Counting only lines that contain the word "with", state the total for the listing below and nothing else.

=== Section Start ===

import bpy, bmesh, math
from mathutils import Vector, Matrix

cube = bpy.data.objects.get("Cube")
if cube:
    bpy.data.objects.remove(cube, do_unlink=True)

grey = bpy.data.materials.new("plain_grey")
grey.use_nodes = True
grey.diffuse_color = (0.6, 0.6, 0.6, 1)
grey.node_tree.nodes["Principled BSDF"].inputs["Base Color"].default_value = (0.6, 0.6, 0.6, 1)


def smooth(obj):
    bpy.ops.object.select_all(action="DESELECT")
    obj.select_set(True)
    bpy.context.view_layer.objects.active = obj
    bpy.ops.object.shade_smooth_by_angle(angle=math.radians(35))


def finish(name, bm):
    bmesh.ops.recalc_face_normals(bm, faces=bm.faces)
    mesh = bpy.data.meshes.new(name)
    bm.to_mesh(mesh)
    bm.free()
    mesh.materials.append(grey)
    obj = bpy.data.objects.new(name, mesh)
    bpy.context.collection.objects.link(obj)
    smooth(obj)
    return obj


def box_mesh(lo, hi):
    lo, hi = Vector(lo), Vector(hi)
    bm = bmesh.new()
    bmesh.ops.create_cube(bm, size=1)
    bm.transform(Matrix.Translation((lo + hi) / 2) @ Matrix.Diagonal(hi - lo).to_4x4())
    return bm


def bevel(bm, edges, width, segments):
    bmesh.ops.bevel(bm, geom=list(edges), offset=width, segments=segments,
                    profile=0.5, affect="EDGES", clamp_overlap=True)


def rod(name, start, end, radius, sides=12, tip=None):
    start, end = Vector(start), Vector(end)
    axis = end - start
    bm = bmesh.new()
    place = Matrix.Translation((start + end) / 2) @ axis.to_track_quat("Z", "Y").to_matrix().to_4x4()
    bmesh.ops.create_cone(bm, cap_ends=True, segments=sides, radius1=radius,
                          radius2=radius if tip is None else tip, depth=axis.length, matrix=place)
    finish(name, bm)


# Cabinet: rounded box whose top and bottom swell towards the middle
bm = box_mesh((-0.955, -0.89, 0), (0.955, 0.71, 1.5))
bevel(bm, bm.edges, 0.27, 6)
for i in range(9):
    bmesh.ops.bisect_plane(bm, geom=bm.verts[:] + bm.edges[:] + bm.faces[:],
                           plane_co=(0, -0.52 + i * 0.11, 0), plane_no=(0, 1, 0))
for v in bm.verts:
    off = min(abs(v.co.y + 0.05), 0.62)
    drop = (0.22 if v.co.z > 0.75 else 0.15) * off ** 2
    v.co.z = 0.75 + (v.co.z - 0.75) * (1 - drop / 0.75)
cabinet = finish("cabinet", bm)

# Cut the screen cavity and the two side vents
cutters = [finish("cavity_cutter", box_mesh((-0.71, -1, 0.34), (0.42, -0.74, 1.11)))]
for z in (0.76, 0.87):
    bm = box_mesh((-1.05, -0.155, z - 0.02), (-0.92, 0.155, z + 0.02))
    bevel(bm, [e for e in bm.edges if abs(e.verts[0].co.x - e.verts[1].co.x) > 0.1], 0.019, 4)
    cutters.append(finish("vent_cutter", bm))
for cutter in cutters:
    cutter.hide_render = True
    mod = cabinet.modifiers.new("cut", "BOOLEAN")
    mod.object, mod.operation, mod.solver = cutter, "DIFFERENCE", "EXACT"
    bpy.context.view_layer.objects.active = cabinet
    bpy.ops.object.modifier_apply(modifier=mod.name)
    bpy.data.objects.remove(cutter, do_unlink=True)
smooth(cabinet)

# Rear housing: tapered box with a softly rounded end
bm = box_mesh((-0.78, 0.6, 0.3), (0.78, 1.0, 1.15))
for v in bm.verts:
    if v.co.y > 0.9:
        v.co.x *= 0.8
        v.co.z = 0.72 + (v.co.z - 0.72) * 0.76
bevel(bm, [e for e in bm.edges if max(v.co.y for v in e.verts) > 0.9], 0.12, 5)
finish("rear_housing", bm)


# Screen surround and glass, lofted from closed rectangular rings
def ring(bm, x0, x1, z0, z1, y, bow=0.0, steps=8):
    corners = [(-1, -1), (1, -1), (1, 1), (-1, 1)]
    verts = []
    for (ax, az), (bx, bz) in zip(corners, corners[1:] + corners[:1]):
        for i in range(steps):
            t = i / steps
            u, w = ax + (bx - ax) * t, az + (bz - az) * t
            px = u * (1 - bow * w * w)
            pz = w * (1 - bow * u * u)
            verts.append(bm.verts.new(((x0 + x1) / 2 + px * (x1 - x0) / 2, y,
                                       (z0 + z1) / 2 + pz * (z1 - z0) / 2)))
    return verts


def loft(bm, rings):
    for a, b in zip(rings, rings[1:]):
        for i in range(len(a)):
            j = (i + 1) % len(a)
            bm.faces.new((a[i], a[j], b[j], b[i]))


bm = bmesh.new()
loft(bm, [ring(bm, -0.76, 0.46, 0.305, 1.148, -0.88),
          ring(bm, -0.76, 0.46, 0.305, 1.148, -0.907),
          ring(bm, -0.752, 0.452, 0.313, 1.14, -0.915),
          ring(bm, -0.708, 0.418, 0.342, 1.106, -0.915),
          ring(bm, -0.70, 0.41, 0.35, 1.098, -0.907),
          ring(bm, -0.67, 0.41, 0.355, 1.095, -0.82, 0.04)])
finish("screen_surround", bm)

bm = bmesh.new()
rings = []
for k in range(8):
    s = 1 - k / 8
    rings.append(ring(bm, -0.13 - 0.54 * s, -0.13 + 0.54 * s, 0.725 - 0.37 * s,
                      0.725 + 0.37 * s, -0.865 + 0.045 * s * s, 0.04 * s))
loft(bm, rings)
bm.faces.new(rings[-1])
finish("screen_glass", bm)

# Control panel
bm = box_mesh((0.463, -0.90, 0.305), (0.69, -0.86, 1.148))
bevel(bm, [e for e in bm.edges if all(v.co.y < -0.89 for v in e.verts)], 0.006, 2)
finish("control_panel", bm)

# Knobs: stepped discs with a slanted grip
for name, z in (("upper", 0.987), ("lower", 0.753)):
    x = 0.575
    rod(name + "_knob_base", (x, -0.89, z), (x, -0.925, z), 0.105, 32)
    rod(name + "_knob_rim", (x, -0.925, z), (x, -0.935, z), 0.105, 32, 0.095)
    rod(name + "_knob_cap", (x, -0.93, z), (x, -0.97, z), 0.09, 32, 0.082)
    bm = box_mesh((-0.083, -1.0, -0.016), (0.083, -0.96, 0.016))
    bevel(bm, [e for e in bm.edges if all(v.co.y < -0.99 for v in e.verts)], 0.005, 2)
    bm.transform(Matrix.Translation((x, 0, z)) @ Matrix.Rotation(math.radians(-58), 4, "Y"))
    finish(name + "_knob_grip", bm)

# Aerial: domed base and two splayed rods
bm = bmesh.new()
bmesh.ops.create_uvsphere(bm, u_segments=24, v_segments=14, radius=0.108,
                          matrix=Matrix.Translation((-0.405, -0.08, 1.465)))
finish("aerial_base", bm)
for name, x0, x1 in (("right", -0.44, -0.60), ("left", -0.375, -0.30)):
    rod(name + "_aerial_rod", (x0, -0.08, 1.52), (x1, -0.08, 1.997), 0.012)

=== Section End ===
=== Section Start ===

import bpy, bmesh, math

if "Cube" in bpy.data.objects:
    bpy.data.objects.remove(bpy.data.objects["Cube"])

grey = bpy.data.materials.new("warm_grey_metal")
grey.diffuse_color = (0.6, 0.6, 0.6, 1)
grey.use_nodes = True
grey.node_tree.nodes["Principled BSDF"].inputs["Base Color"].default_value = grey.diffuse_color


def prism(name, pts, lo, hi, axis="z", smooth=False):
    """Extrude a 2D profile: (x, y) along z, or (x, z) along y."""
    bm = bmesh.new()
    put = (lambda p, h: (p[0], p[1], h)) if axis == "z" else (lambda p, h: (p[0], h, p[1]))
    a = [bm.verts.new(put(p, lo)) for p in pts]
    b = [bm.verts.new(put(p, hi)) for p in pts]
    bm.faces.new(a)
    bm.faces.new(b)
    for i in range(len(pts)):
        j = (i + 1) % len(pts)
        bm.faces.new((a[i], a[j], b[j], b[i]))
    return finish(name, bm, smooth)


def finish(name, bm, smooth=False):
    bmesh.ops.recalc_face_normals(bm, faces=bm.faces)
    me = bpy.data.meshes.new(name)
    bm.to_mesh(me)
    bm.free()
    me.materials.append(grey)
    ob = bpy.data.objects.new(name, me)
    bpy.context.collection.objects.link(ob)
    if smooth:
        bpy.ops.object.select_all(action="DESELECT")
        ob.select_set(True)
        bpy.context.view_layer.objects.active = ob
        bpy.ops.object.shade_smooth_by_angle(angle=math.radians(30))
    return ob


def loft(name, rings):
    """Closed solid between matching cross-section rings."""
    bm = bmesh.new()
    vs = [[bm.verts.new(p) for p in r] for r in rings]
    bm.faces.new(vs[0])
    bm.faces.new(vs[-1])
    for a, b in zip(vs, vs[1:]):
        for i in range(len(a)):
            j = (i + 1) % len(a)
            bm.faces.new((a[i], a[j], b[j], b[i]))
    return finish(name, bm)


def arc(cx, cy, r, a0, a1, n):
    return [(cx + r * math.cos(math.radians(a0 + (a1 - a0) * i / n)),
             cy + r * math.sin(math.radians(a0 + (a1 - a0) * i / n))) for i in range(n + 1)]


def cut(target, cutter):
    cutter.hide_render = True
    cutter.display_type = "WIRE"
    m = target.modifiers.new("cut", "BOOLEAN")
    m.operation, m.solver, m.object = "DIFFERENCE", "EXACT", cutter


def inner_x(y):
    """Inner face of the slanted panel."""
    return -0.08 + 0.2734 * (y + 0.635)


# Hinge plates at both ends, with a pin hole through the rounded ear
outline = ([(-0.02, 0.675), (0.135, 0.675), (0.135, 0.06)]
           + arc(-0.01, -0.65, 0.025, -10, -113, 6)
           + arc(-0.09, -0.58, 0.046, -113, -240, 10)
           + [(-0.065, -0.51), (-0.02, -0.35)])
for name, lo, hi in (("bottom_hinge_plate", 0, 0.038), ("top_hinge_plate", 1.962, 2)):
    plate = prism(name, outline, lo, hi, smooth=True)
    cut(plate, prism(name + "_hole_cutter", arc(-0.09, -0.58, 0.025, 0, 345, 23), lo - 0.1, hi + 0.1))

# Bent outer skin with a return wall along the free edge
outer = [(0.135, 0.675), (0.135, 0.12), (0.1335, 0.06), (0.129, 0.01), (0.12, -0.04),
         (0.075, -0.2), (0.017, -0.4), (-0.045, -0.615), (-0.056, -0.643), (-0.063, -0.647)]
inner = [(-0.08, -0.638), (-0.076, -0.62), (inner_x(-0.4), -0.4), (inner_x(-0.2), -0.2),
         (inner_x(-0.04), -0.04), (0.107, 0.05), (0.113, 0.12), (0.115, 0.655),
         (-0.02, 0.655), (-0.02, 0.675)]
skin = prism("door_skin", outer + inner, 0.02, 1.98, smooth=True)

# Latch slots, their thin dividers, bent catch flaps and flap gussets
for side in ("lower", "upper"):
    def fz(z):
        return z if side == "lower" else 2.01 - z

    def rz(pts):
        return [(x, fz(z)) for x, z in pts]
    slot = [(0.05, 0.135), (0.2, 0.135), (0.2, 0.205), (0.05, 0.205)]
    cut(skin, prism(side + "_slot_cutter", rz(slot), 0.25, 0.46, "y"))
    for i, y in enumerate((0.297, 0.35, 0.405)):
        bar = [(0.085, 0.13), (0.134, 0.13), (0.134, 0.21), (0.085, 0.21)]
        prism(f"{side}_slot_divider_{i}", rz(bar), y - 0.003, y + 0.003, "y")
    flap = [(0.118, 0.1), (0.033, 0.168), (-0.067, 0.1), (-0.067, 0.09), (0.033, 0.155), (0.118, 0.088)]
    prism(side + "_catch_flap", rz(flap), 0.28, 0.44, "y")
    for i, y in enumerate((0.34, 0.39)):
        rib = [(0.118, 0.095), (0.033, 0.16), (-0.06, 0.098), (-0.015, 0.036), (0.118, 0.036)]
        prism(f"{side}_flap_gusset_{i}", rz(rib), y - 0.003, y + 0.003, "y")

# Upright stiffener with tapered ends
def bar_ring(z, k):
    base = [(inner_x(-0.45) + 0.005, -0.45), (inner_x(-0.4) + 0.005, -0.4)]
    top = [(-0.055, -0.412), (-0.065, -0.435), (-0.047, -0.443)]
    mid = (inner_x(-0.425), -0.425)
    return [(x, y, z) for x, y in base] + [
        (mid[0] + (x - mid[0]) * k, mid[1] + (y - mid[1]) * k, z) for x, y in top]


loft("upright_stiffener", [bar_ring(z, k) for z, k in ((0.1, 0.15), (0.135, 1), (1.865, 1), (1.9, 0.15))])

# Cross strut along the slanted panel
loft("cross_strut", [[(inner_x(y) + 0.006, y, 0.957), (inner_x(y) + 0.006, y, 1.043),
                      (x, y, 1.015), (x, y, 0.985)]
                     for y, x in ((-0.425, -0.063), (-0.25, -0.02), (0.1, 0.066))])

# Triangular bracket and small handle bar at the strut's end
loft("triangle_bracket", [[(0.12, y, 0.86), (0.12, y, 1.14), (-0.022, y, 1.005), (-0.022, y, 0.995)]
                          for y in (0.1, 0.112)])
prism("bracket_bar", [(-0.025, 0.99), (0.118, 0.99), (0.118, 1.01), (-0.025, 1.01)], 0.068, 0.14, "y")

=== Section End ===
=== Section Start ===

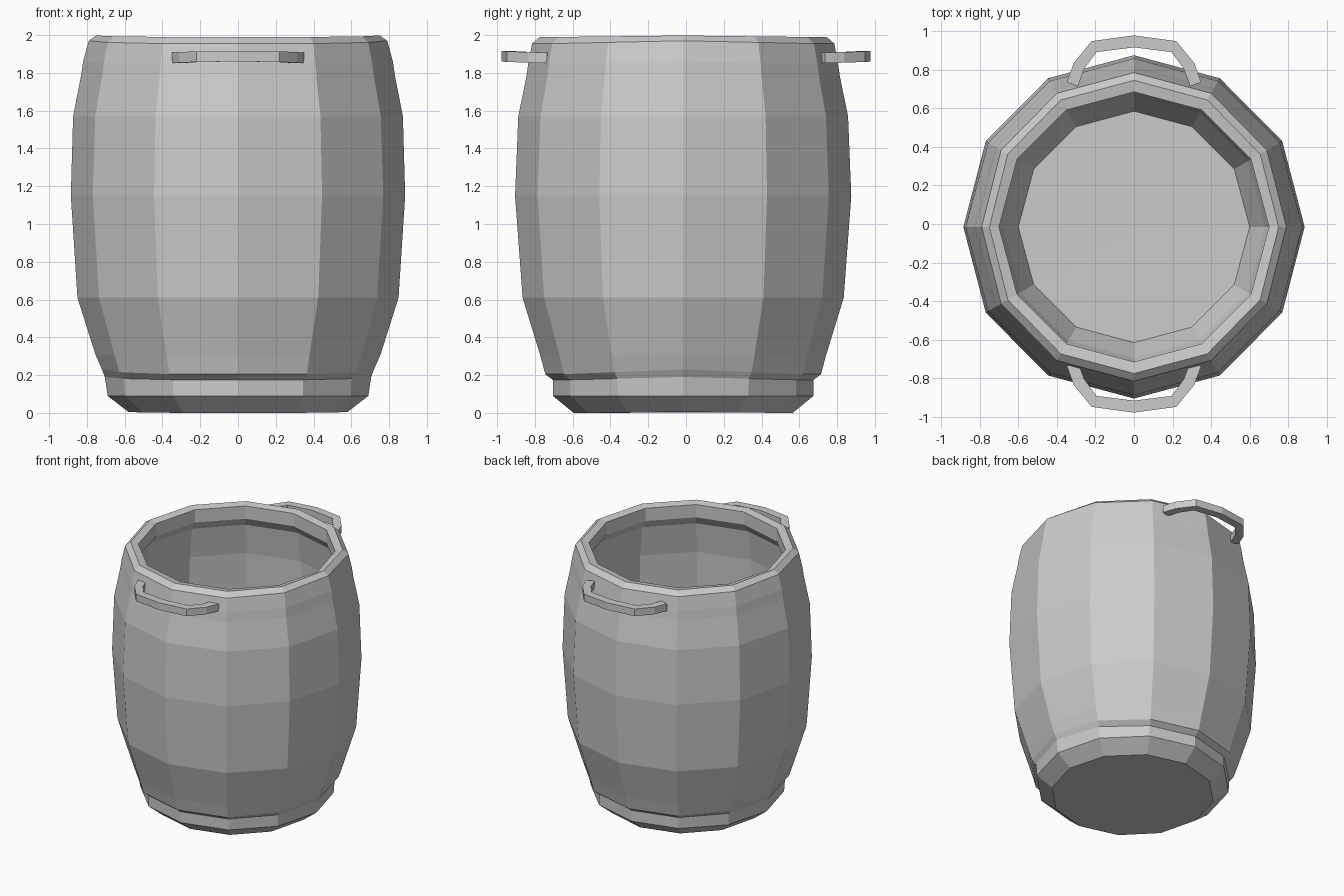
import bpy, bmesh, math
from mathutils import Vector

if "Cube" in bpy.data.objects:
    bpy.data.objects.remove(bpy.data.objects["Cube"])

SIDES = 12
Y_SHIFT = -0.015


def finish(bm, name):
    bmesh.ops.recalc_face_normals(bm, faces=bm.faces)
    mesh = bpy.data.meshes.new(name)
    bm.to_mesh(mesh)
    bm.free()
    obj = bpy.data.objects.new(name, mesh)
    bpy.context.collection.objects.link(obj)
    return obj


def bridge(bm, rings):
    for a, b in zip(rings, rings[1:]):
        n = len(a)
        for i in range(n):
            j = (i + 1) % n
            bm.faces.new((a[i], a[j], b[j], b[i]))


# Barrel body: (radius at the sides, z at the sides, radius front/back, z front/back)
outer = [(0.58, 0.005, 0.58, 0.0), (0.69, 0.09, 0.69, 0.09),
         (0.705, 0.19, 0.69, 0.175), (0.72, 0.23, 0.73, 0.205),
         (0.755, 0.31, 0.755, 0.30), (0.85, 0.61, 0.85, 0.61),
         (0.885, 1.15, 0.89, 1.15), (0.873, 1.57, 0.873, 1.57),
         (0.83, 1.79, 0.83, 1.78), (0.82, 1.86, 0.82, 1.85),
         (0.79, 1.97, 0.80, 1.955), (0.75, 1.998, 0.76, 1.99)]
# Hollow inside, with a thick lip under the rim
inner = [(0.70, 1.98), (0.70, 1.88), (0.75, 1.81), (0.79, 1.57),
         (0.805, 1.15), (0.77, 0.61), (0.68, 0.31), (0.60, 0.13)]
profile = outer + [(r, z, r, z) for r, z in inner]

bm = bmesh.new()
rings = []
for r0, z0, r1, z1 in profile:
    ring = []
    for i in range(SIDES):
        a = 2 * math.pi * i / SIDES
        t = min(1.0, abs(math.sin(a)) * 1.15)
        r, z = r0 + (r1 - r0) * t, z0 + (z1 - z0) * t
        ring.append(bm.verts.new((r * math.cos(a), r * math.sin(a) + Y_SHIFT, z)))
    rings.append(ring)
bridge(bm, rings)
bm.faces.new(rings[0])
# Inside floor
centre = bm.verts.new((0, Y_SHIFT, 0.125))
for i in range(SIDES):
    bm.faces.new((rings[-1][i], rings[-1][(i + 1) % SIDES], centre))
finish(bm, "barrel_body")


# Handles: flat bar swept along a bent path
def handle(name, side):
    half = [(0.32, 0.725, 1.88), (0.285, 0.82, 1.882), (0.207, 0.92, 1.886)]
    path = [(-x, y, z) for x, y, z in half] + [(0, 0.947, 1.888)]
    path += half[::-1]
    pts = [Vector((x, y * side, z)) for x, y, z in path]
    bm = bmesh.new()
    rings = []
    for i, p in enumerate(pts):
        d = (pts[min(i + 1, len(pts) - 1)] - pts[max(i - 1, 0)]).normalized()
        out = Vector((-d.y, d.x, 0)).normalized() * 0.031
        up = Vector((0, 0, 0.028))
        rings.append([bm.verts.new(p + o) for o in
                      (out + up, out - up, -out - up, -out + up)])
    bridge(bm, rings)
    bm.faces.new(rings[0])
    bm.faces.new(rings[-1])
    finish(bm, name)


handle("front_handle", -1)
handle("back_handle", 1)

=== Section End ===

(OUTPUT FOR THIS TASK): 6